┏━━

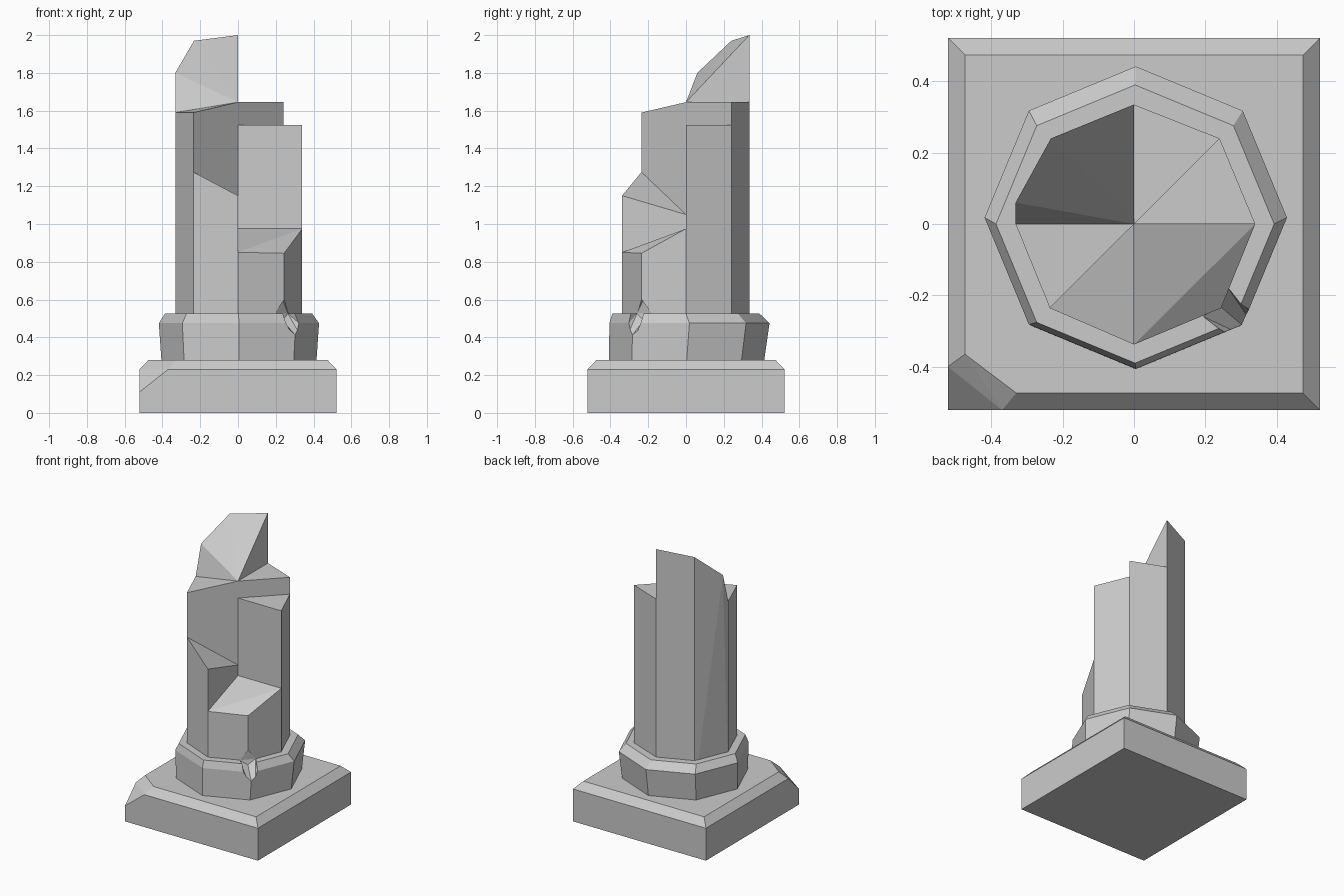
import bpy, bmesh, math

if "Cube" in bpy.data.objects:
    bpy.data.objects.remove(bpy.data.objects["Cube"])


def hull(name, points):
    """Closed convex solid around a few points."""
    bm = bmesh.new()
    for p in points:
        bm.verts.new(p)
    bmesh.ops.convex_hull(bm, input=bm.verts[:])
    loose = [v for v in bm.verts if not v.link_faces]
    bmesh.ops.delete(bm, geom=loose, context='VERTS')
    bmesh.ops.dissolve_limit(bm, angle_limit=math.radians(1),
                             verts=bm.verts[:], edges=bm.edges[:])
    bmesh.ops.recalc_face_normals(bm, faces=bm.faces[:])
    me = bpy.data.meshes.new(name)
    bm.to_mesh(me)
    bm.free()
    ob = bpy.data.objects.new(name, me)
    bpy.context.collection.objects.link(ob)
    return ob


def combine(ob, other, operation):
    m = ob.modifiers.new(operation.lower(), 'BOOLEAN')
    m.operation, m.object, m.solver = operation, other, 'EXACT'
    bpy.context.view_layer.objects.active = ob
    bpy.ops.object.modifier_apply(modifier=m.name)


def octagon(r, cx, cy, z):
    return [(cx + r * math.cos(k * math.pi / 4),
             cy + r * math.sin(k * math.pi / 4), z) for k in range(8)]


# Square plinth with chamfered top and one broken corner
b, t = 0.522, 0.474
plinth = [(x, y, 0) for x in (-b, b) for y in (-b, b)]
for h, z in ((b, 0.23), (t, 0.28)):
    plinth += [(h, -h, z), (h, h, z), (-h, h, z)]
plinth += [(-b, -b, 0.11), (-0.37, -b, 0.23), (-b, -0.40, 0.23),
           (-0.33, -t, 0.28), (-t, -0.365, 0.28)]
hull("plinth", plinth)

# Octagonal collar, flaring then chamfered
collar = hull("collar", octagon(0.41, 0.005, 0.003, 0.27)
              + octagon(0.424, 0.005, 0.018, 0.475)
              + octagon(0.39, 0.003, 0.0, 0.525))

# Broken shaft: sectors of an octagon, each snapped at its own height
rim = [(0.34, 0.0), (0.24, 0.24), (0.0, 0.335), (-0.233, 0.24),
       (-0.332, 0.0), (-0.236, -0.236), (0.0, -0.338), (0.244, -0.236)]
# first spoke, centre height, rim heights
sectors = [(0, 1.525, (1.525, 1.525)),
           (1, 1.645, (1.645, 1.645)),
           (2, 1.645, (2.0, 1.97, 1.59)),
           (4, 1.645, (1.59, 1.59)),
           (5, 1.05, (1.275, 1.15)),
           (6, 0.975, (0.85, 0.845, 0.975))]
shaft = None
for first, mid, heights in sectors:
    pts = [(0, 0, 0.3), (0, 0, mid)]
    for k, z in enumerate(heights):
        x, y = rim[(first + k) % 8]
        pts += [(x, y, 0.3), (x, y, z)]
    if first == 2:
        pts.append((-0.332, 0.06, 1.80))
    part = hull("shaft", pts)
    if shaft is None:
        shaft = part
    else:
        combine(shaft, part, 'UNION')
        bpy.data.objects.remove(part)

# Chip knocked out of the collar corner and shaft edge
chip = hull("chip_cutter", [
    (0.235, -0.225, 0.60), (0.195, -0.26, 0.525), (0.265, -0.18, 0.525),
    (0.305, -0.34, 0.435), (0.37, -0.29, 0.435), (0.235, -0.225, 0.49),
    (0.375, -0.345, 0.33), (0.5, -0.5, 0.6)])
for ob in (collar, shaft):
    combine(ob, chip, 'DIFFERENCE')
bpy.data.objects.remove(chip)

┗━━

Write out the material exactly, excluding pictures.

Finished exercise.
import bpy, bmesh, math

if "Cube" in bpy.data.objects:
    bpy.data.objects.remove(bpy.data.objects["Cube"])


def hull(name, points):
    """Closed convex solid around a few points."""
    bm = bmesh.new()
    for p in points:
        bm.verts.new(p)
    bmesh.ops.convex_hull(bm, input=bm.verts[:])
    loose = [v for v in bm.verts if not v.link_faces]
    bmesh.ops.delete(bm, geom=loose, context='VERTS')
    bmesh.ops.dissolve_limit(bm, angle_limit=math.radians(1),
                             verts=bm.verts[:], edges=bm.edges[:])
    bmesh.ops.recalc_face_normals(bm, faces=bm.faces[:])
    me = bpy.data.meshes.new(name)
    bm.to_mesh(me)
    bm.free()
    ob = bpy.data.objects.new(name, me)
    bpy.context.collection.objects.link(ob)
    return ob


def combine(ob, other, operation):
    m = ob.modifiers.new(operation.lower(), 'BOOLEAN')
    m.operation, m.object, m.solver = operation, other, 'EXACT'
    bpy.context.view_layer.objects.active = ob
    bpy.ops.object.modifier_apply(modifier=m.name)


def octagon(r, cx, cy, z):
    return [(cx + r * math.cos(k * math.pi / 4),
             cy + r * math.sin(k * math.pi / 4), z) for k in range(8)]


# Square plinth with chamfered top and one broken corner
b, t = 0.522, 0.474
plinth = [(x, y, 0) for x in (-b, b) for y in (-b, b)]
for h, z in ((b, 0.23), (t, 0.28)):
    plinth += [(h, -h, z), (h, h, z), (-h, h, z)]
plinth += [(-b, -b, 0.11), (-0.37, -b, 0.23), (-b, -0.40, 0.23),
           (-0.33, -t, 0.28), (-t, -0.365, 0.28)]
hull("plinth", plinth)

# Octagonal collar, flaring then chamfered
collar = hull("collar", octagon(0.41, 0.005, 0.003, 0.27)
              + octagon(0.424, 0.005, 0.018, 0.475)
              + octagon(0.39, 0.003, 0.0, 0.525))

# Broken shaft: sectors of an octagon, each snapped at its own height
rim = [(0.34, 0.0), (0.24, 0.24), (0.0, 0.335), (-0.233, 0.24),
       (-0.332, 0.0), (-0.236, -0.236), (0.0, -0.338), (0.244, -0.236)]
# first spoke, centre height, rim heights
sectors = [(0, 1.525, (1.525, 1.525)),
           (1, 1.645, (1.645, 1.645)),
           (2, 1.645, (2.0, 1.97, 1.59)),
           (4, 1.645, (1.59, 1.59)),
           (5, 1.05, (1.275, 1.15)),
           (6, 0.975, (0.85, 0.845, 0.975))]
shaft = None
for first, mid, heights in sectors:
    pts = [(0, 0, 0.3), (0, 0, mid)]
    for k, z in enumerate(heights):
        x, y = rim[(first + k) % 8]
        pts += [(x, y, 0.3), (x, y, z)]
    if first == 2:
        pts.append((-0.332, 0.06, 1.80))
    part = hull("shaft", pts)
    if shaft is None:
        shaft = part
    else:
        combine(shaft, part, 'UNION')
        bpy.data.objects.remove(part)

# Chip knocked out of the collar corner and shaft edge
chip = hull("chip_cutter", [
    (0.235, -0.225, 0.60), (0.195, -0.26, 0.525), (0.265, -0.18, 0.525),
    (0.305, -0.34, 0.435), (0.37, -0.29, 0.435), (0.235, -0.225, 0.49),
    (0.375, -0.345, 0.33), (0.5, -0.5, 0.6)])
for ob in (collar, shaft):
    combine(ob, chip, 'DIFFERENCE')
bpy.data.objects.remove(chip)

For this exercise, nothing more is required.